The Fairchild Challenge is a multidisciplinary science competition that schools at all three levels (Elementary [ES], Middle [MS], and High [HS]) participate in across South Florida. At each level there is a variety of “challenges” that students compete in where they rack up points for their school. At the end of the year, during an awards celebration, students are recognized for their achievements and the top 16 winning schools receive banners and cash awards for their school. Working for this program has been very enlightening for me, as it has magnified how botanical gardens act as a proponent for research and education while simultaneously serving as a museum, laboratory, learning center, and conservation facility. Nationally, Miami-Dade public schools rank fourth largest and second largest minority-majority school system with 415 public schools including magnet and charter. Additionally, there are 263 private schools.  Of these schools, 318 are registered to compete in the Fairchild Challenge for 2017!!

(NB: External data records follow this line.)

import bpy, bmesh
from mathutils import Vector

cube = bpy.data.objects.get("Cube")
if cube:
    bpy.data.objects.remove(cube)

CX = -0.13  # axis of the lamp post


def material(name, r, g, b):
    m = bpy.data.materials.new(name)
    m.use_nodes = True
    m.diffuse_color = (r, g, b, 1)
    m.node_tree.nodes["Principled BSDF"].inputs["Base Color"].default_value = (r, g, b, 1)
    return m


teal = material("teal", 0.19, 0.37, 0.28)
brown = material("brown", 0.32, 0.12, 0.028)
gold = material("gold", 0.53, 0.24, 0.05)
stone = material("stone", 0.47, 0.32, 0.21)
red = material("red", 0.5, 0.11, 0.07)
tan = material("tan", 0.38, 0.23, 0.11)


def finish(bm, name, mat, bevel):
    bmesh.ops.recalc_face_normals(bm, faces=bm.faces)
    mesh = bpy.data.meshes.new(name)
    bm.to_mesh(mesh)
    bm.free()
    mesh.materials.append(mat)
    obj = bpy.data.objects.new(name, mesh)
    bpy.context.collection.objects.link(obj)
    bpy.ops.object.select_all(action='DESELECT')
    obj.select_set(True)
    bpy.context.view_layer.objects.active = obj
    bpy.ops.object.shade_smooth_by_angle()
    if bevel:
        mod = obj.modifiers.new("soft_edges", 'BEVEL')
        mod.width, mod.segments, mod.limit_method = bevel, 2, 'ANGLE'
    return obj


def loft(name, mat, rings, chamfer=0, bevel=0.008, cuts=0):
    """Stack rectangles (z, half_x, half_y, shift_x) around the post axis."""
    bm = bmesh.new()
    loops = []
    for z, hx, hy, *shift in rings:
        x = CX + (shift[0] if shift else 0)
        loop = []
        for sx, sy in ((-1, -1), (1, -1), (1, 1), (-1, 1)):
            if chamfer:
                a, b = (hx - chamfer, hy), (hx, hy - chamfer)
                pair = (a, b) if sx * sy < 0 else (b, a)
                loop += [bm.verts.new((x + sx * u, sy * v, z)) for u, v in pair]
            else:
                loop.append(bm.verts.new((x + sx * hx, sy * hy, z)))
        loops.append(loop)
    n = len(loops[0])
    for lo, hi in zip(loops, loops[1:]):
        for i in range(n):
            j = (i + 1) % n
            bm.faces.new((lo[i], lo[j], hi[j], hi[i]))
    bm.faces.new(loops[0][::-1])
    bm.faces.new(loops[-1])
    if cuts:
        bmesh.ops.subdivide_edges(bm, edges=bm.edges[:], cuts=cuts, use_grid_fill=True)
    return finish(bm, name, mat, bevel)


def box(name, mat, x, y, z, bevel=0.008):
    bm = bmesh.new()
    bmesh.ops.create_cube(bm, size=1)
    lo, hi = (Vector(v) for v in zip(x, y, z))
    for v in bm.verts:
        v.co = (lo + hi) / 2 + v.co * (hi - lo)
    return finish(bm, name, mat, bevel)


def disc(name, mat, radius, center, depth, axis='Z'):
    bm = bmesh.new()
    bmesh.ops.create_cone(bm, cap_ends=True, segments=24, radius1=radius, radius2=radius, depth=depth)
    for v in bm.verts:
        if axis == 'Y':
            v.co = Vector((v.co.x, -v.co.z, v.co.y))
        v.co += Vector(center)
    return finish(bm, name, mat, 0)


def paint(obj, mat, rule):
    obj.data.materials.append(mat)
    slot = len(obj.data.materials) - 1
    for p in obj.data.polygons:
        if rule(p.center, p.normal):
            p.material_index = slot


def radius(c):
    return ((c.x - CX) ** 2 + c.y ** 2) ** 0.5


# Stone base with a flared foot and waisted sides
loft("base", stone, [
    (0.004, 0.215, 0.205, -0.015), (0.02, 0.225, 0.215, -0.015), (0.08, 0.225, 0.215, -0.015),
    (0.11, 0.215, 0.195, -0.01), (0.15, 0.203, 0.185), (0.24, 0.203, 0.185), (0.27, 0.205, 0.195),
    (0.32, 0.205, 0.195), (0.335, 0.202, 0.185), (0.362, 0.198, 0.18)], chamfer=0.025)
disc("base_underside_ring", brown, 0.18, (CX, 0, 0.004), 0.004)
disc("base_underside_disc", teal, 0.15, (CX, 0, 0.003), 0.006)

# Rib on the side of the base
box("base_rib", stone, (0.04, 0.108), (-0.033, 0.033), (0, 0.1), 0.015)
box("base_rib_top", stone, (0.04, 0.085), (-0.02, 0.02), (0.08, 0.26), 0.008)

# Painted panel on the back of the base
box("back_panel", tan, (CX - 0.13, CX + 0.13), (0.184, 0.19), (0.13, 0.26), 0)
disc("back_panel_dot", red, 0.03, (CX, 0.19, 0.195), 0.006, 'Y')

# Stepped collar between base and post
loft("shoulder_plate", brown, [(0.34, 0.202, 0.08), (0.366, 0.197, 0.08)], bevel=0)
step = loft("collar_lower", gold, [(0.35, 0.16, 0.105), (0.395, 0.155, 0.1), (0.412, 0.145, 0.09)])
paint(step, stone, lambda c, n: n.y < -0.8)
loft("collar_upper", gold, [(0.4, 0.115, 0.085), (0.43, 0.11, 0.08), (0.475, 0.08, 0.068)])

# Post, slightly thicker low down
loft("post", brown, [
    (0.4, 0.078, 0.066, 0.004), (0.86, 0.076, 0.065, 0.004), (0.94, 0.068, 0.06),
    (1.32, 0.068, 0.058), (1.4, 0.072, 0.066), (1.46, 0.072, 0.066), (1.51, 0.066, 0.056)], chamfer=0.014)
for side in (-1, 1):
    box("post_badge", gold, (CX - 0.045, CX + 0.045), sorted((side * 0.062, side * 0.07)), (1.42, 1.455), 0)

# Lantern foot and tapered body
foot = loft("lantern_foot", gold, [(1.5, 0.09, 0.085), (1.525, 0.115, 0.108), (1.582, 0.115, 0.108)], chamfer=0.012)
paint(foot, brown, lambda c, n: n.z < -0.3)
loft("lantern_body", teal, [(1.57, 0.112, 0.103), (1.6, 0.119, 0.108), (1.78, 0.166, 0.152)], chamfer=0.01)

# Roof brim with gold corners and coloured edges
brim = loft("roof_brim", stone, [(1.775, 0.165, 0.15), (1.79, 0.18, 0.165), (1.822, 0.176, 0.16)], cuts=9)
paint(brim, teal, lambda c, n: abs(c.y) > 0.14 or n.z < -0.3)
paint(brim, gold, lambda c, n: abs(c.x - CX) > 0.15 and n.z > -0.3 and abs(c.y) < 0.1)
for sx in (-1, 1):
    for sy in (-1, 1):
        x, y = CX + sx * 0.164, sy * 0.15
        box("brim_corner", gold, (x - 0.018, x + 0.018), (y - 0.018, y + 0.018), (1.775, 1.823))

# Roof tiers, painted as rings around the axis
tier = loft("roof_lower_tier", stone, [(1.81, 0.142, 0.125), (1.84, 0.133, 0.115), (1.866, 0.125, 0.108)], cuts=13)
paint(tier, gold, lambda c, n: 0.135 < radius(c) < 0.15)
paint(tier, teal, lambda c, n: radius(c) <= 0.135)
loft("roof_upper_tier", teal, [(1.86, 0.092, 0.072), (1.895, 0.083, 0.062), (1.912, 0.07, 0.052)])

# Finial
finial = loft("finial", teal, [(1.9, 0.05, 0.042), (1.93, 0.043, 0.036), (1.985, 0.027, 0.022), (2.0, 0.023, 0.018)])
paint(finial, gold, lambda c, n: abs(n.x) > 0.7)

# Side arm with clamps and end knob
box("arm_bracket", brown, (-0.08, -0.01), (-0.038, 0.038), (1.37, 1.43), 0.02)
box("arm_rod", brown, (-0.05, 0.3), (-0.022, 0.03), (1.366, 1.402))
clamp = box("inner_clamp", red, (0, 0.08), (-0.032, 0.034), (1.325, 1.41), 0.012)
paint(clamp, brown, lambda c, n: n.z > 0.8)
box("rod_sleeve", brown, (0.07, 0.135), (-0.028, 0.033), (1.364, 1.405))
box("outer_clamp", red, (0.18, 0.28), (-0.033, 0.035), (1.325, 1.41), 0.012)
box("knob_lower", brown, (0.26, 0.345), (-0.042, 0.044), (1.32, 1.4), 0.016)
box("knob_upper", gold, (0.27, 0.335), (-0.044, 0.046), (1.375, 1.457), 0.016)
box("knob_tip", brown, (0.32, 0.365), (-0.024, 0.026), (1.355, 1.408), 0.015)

Challenges are designed with the goal of reaching a large diversity of students and include art (ES/MS/HS) and cooking challenges (MS/HS), environmental debates (HS), ethnobotanical interviews with elders (MS), and school gardens (ES). All challenges ask students to research and observe the natural world around them. We have three citizen science challenges that span all three levels and engage students in real authentic research opportunities which otherwise lack from standard classroom settings. This year these projects partner with The Nature Conservancy, NASA (Growing Beyond Earth), and graduate student thesis projects.

Fairchild Challenge Staff from left: Alex Levine (Fairchild Graduate Fellow), Stacy Assael (Program Coordinator), Barbara Martinez (Program Coordinator), Amy Padolf (Director of Education), Nichole Tiernan (Fairchild Graduate Fellow)

Fairchild Challenge Staff from left: Alex Levine (Fairchild Graduate Fellow), Stacy Assael (Program Coordinator), Barbara Martinez (Program Coordinator), Amy Padolf (Director of Education), Nichole Tiernan (Fairchild Graduate Fellow)

In addition to the actual challenges, the program offers workshops and internships to students as well as professional development for teachers, focusing on botany, ecology, and South Florida’s natural environment. The program offers free field trips to schools so students can visit Fairchild’s 83 acres, the largest tropical botanic garden in the continental US. Furthermore, the Fairchild Challenge has blossomed outside of South Florida and trains partner programs all over the world. During a recent field work trip to Haiti, I provided this two-day educational training to education staff at Les Cayes Botanic Garden, Haiti Futur, a non-profit organization that supports education in Haiti, and local teachers.

As a program assistant, I have my hands in all aspects of the program. I help design the challenges and make sure that they match with Florida State Standards, I assist in creating the evaluation rubrics, organizing the judging panels, and crunching scores upon challenge completion. I also help organize and teach workshops like the Communicating Research Workshop, a workshop offered to high school juniors and seniors. Students interact with graduate students in a small setting where they learn techniques that will help them visualize and present the data that they collect for various challenges. This past summer I chose four of the competitive Fairchild Challenge Internship applicants to work on a plant anatomy project that refined protocols vital to my Ph.D. dissertation research. Over the course of six weeks, I trained these highly motivated students to work in the imaging lab at Fairchild to visualize and characterize venation patterns in leaves of the plant family (Apocynaceae) that I study.

I am so inspired by this fellowship and for the opportunity to support educators who really are the ones empowering the next generation of policy makers, educated voters, research scientists and environmentally conscious citizens. The Fairchild Challenge Team is so passionate about what our program offers to education that coming to work (most days) doesn’t even feel like “work”. I am grateful to call my co-workers friends.

Elementary Fairchild Challenge

Middle School Fairchild Challenge

High School Fairchild Challenge